Could you return the lines below exactly, from the first line up to and including the line that holds "s = V(side).lerp(V(side_end"?
══ Available data ══
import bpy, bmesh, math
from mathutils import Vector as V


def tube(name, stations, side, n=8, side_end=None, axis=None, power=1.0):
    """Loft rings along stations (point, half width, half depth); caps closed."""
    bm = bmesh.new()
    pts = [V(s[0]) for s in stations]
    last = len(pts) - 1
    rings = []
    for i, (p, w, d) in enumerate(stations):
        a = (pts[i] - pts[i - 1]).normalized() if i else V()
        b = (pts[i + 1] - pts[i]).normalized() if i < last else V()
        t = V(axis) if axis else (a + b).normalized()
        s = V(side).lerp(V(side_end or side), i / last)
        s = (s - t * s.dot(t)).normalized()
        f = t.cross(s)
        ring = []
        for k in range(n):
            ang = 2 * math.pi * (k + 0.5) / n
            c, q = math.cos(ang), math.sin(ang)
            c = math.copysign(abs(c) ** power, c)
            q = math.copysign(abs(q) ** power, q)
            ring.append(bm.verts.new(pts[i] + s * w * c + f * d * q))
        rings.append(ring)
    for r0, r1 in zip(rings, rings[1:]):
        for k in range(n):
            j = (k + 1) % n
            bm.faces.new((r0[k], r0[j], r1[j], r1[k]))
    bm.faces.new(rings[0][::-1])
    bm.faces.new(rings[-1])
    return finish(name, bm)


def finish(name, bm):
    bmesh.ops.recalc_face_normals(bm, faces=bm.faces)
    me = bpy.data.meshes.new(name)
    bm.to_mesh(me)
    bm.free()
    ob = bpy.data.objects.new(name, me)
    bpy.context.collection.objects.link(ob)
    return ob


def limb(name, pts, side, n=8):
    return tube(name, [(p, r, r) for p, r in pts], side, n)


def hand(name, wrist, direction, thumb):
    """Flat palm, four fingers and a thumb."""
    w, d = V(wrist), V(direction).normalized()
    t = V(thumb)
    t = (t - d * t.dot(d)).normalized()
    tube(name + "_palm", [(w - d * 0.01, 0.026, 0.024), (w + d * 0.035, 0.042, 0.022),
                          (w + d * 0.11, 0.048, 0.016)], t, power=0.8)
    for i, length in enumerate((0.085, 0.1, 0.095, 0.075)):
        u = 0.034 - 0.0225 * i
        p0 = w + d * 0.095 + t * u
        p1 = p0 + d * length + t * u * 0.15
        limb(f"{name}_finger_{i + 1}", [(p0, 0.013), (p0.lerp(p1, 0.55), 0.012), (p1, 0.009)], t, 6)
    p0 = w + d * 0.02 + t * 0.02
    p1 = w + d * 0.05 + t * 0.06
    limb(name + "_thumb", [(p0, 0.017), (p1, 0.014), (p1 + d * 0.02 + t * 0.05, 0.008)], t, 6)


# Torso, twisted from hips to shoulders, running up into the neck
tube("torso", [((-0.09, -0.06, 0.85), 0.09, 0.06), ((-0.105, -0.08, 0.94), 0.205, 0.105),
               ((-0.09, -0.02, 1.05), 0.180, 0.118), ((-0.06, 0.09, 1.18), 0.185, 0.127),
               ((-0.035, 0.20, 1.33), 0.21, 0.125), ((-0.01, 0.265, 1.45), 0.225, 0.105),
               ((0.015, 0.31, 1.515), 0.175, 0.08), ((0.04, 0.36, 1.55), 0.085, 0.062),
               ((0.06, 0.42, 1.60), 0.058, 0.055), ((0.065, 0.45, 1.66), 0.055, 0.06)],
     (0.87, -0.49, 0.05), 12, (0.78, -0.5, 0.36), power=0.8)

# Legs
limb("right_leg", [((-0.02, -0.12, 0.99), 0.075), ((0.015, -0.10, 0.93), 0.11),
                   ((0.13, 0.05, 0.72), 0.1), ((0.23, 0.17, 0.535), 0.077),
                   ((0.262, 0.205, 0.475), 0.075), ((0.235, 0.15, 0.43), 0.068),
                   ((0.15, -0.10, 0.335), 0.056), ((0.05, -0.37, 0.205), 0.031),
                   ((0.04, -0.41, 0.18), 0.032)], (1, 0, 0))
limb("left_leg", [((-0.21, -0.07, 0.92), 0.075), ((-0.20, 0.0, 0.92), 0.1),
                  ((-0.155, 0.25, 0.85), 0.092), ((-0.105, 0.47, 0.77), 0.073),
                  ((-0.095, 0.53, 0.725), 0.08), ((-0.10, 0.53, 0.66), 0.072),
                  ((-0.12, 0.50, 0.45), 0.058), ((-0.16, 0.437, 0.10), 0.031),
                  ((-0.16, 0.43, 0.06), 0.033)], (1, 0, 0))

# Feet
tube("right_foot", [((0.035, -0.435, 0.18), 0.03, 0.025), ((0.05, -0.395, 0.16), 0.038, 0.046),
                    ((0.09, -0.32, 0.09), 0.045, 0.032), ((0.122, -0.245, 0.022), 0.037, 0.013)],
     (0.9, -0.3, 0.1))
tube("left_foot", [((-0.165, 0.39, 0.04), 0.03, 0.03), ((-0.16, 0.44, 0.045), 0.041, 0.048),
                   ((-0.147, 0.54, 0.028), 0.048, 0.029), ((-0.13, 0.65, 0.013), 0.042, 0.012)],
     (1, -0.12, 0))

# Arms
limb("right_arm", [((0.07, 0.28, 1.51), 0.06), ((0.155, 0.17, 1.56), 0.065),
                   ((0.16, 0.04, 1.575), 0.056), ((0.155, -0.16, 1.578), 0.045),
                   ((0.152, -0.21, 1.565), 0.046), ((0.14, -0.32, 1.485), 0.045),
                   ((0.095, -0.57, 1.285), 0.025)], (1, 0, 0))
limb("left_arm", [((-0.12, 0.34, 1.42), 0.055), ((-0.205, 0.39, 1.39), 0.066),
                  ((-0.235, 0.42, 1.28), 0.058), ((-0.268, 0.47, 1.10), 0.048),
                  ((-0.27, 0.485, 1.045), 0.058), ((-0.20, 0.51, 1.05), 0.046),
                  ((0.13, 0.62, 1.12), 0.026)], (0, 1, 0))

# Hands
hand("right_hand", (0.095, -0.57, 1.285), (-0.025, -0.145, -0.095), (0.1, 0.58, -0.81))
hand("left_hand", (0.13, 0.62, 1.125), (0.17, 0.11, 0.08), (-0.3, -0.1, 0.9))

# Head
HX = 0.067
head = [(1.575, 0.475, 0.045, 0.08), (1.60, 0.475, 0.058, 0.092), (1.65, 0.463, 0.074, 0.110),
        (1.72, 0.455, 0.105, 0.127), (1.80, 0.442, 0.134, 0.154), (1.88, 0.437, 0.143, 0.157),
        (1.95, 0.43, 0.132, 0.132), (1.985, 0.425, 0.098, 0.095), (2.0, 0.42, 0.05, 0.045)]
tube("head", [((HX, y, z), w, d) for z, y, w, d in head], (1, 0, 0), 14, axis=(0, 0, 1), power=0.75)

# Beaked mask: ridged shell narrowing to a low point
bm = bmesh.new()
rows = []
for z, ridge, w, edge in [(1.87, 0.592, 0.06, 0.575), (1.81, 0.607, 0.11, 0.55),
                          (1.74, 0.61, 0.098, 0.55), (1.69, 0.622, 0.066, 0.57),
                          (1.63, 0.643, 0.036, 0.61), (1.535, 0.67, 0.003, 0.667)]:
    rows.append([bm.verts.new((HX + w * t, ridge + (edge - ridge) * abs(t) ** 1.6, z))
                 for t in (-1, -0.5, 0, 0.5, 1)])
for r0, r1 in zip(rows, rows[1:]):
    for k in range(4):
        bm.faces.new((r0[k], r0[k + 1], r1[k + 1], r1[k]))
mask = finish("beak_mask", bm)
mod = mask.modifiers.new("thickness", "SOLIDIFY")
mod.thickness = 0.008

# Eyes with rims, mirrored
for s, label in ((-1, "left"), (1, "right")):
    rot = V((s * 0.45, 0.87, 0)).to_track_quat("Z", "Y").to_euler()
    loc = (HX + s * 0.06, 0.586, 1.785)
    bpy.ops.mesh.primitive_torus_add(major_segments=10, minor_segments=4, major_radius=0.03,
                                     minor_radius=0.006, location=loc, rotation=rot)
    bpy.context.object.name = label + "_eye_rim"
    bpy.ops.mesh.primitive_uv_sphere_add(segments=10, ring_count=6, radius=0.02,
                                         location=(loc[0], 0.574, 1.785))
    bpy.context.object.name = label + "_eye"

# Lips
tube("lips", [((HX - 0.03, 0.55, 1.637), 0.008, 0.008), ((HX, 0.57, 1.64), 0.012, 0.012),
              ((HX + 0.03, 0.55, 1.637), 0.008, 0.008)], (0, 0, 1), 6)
═══
:: Response to this task ::
import bpy, bmesh, math
from mathutils import Vector as V


def tube(name, stations, side, n=8, side_end=None, axis=None, power=1.0):
    """Loft rings along stations (point, half width, half depth); caps closed."""
    bm = bmesh.new()
    pts = [V(s[0]) for s in stations]
    last = len(pts) - 1
    rings = []
    for i, (p, w, d) in enumerate(stations):
        a = (pts[i] - pts[i - 1]).normalized() if i else V()
        b = (pts[i + 1] - pts[i]).normalized() if i < last else V()
        t = V(axis) if axis else (a + b).normalized()
        s = V(side).lerp(V(side_end or side), i / last)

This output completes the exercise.